====== Dataset excerpts ======

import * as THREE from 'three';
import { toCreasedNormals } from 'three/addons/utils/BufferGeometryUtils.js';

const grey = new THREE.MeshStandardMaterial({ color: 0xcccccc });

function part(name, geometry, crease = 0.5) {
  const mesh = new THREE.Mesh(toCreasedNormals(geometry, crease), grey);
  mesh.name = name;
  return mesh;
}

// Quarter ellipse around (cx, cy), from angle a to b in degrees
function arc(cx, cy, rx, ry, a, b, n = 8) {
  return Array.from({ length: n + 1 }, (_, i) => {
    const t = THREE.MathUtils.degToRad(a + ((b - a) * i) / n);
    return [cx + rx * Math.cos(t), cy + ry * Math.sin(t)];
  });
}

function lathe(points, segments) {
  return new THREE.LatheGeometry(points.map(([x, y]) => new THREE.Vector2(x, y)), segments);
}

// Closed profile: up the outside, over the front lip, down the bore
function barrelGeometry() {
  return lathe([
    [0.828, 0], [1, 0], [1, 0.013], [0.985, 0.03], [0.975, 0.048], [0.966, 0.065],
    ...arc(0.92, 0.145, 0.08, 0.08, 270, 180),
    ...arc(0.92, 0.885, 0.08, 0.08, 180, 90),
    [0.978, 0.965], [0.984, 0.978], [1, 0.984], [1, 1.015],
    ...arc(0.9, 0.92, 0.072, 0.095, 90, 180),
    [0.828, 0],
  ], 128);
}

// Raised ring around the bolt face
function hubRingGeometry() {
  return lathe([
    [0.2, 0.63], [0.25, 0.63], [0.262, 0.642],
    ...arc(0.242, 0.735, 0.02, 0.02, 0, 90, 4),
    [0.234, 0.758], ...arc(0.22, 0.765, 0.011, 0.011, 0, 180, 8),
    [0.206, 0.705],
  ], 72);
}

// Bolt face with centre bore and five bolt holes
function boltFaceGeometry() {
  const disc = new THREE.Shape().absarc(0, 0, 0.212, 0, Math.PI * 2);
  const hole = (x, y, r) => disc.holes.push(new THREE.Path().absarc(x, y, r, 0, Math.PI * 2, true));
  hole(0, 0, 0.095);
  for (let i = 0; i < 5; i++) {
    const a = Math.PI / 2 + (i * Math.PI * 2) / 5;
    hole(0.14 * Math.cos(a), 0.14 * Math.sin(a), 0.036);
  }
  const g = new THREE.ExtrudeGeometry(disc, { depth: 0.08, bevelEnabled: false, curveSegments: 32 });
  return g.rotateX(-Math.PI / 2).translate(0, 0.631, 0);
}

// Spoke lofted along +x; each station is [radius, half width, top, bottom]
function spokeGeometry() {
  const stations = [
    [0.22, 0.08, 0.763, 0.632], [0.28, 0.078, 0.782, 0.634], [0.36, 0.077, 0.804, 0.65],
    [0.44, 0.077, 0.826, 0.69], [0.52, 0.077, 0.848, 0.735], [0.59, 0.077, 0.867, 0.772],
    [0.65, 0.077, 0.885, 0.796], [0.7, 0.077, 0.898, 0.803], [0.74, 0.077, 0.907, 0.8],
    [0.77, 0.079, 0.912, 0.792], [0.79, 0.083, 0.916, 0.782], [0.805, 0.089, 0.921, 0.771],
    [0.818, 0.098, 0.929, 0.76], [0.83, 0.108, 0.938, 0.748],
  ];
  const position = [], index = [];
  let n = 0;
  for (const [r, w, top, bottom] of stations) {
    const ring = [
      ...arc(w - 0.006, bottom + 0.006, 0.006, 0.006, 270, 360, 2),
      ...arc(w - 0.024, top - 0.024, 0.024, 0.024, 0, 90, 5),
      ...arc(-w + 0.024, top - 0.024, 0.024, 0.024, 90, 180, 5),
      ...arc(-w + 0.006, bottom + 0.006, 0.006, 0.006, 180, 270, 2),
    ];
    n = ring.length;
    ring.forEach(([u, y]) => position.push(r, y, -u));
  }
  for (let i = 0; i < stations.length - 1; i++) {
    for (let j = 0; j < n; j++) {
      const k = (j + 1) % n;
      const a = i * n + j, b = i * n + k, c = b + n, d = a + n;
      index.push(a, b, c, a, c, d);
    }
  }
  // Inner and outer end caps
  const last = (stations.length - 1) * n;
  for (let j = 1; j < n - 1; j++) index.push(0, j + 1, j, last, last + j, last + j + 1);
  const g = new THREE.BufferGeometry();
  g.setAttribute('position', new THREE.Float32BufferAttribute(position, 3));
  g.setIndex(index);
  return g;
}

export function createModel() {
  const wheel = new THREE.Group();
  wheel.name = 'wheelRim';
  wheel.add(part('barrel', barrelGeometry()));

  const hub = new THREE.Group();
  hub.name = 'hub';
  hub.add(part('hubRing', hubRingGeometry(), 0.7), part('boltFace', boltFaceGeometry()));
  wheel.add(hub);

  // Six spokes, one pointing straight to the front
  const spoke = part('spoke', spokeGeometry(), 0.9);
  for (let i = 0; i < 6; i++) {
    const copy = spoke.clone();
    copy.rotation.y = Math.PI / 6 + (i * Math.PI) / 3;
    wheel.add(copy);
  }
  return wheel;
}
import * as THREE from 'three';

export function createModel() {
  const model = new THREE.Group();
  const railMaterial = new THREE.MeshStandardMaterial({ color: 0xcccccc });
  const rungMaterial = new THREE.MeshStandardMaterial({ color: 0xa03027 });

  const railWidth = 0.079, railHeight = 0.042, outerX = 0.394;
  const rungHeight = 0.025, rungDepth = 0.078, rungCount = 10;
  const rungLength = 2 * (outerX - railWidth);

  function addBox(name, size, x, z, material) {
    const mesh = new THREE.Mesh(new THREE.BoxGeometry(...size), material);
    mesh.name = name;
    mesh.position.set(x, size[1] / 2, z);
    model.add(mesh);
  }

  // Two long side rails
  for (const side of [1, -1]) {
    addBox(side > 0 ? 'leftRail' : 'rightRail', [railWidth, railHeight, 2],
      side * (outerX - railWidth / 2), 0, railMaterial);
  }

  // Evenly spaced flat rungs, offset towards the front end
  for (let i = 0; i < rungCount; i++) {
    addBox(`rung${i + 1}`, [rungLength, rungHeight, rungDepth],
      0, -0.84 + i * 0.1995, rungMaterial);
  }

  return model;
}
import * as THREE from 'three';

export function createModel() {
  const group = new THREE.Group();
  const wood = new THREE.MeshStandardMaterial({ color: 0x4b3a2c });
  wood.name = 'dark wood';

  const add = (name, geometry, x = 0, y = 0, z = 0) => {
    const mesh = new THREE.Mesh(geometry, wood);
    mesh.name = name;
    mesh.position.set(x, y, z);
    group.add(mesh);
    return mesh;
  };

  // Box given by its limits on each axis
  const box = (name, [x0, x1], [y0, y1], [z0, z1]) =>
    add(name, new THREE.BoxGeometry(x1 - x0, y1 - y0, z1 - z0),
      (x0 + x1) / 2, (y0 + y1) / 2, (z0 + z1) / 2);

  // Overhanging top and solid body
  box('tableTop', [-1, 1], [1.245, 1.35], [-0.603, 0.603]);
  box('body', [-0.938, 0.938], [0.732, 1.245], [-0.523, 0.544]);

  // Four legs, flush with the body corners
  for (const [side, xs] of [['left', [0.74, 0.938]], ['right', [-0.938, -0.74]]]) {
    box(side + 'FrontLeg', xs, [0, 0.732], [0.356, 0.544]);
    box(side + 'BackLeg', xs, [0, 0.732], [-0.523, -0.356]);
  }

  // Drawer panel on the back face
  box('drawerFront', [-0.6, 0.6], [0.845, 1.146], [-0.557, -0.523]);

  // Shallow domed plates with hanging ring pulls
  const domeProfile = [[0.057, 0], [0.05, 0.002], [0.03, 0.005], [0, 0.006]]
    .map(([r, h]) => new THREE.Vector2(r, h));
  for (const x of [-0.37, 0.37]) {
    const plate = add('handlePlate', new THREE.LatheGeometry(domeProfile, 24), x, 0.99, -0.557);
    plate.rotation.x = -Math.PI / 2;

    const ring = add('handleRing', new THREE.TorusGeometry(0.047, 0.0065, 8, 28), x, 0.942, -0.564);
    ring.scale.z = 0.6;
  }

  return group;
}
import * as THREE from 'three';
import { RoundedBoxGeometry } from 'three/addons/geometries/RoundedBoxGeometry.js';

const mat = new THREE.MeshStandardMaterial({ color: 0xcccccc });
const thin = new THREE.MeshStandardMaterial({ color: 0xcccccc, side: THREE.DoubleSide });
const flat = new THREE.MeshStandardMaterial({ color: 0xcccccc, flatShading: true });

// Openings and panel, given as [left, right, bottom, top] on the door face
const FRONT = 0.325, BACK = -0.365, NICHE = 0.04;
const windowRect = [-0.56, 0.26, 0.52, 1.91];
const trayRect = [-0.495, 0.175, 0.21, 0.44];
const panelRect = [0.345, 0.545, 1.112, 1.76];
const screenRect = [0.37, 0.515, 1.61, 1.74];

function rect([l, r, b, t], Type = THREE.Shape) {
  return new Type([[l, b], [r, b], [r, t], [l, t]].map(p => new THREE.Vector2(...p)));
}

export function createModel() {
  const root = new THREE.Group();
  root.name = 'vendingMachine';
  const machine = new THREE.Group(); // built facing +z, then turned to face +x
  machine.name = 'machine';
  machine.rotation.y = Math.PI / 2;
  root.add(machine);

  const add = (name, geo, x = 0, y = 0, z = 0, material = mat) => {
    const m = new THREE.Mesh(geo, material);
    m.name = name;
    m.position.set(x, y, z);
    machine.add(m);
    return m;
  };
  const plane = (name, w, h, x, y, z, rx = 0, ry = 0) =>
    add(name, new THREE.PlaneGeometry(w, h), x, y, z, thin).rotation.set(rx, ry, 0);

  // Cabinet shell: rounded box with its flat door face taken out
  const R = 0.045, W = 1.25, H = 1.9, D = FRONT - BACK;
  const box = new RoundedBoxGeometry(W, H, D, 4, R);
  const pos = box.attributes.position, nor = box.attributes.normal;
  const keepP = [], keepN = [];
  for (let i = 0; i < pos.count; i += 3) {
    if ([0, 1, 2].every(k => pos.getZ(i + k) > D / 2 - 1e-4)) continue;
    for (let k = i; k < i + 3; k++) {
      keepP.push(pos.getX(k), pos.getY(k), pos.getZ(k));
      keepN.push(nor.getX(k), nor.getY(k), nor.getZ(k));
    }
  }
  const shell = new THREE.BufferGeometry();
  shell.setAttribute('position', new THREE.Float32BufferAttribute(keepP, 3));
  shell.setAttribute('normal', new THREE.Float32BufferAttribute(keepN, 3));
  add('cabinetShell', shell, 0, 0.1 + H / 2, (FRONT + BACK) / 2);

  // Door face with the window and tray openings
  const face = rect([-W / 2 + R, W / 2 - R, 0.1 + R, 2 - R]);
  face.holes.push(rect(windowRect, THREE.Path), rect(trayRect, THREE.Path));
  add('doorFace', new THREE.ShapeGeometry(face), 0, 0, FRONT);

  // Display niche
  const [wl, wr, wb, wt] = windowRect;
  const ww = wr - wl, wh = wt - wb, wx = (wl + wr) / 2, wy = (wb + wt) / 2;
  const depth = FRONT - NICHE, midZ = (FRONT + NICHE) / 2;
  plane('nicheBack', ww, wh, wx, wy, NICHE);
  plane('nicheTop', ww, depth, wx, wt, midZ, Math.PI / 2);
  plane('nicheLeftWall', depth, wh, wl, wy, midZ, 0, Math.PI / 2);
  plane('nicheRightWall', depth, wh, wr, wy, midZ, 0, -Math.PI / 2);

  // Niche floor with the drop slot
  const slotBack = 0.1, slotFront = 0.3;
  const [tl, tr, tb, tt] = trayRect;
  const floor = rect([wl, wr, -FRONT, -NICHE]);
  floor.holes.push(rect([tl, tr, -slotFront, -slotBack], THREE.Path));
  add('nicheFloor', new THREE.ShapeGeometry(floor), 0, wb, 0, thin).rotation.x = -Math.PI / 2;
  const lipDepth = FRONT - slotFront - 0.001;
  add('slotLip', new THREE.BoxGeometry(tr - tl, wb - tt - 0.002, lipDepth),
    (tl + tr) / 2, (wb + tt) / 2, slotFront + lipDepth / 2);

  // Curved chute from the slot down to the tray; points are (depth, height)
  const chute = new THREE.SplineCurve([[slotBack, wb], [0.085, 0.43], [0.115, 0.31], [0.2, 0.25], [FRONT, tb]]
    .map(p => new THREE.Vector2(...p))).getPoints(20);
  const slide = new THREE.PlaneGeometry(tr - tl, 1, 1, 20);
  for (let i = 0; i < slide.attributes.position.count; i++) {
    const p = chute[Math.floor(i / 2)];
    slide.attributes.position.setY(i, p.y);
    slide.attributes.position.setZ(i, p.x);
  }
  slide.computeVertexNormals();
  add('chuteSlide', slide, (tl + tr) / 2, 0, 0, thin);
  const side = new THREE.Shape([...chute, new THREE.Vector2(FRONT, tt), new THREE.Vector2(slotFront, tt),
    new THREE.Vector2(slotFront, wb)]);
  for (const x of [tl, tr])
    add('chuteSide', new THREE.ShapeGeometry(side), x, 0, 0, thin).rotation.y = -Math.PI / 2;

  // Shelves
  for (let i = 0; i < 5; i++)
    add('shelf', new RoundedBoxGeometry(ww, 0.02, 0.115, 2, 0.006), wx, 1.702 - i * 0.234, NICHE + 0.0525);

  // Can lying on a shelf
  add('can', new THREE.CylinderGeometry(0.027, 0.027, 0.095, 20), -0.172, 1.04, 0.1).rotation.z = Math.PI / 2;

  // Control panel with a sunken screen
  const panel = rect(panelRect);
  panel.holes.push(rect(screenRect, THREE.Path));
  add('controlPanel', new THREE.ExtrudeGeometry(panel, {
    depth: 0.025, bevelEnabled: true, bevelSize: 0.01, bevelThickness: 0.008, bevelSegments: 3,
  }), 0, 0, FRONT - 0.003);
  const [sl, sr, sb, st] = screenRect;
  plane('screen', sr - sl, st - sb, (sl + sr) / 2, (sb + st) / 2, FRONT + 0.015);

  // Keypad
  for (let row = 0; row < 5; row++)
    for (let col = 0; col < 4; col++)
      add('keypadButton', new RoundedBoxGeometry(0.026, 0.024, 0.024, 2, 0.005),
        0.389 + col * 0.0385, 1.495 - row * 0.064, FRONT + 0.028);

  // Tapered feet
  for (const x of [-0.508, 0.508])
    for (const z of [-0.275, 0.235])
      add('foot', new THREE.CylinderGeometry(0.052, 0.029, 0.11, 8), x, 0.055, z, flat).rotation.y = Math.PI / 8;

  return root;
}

======

*Your task*:
Pull every line with "holes" from the records.

*Solved exercise*:
// Bolt face with centre bore and five bolt holes
  const hole = (x, y, r) => disc.holes.push(new THREE.Path().absarc(x, y, r, 0, Math.PI * 2, true));
  face.holes.push(rect(windowRect, THREE.Path), rect(trayRect, THREE.Path));
  floor.holes.push(rect([tl, tr, -slotFront, -slotBack], THREE.Path));
  panel.holes.push(rect(screenRect, THREE.Path));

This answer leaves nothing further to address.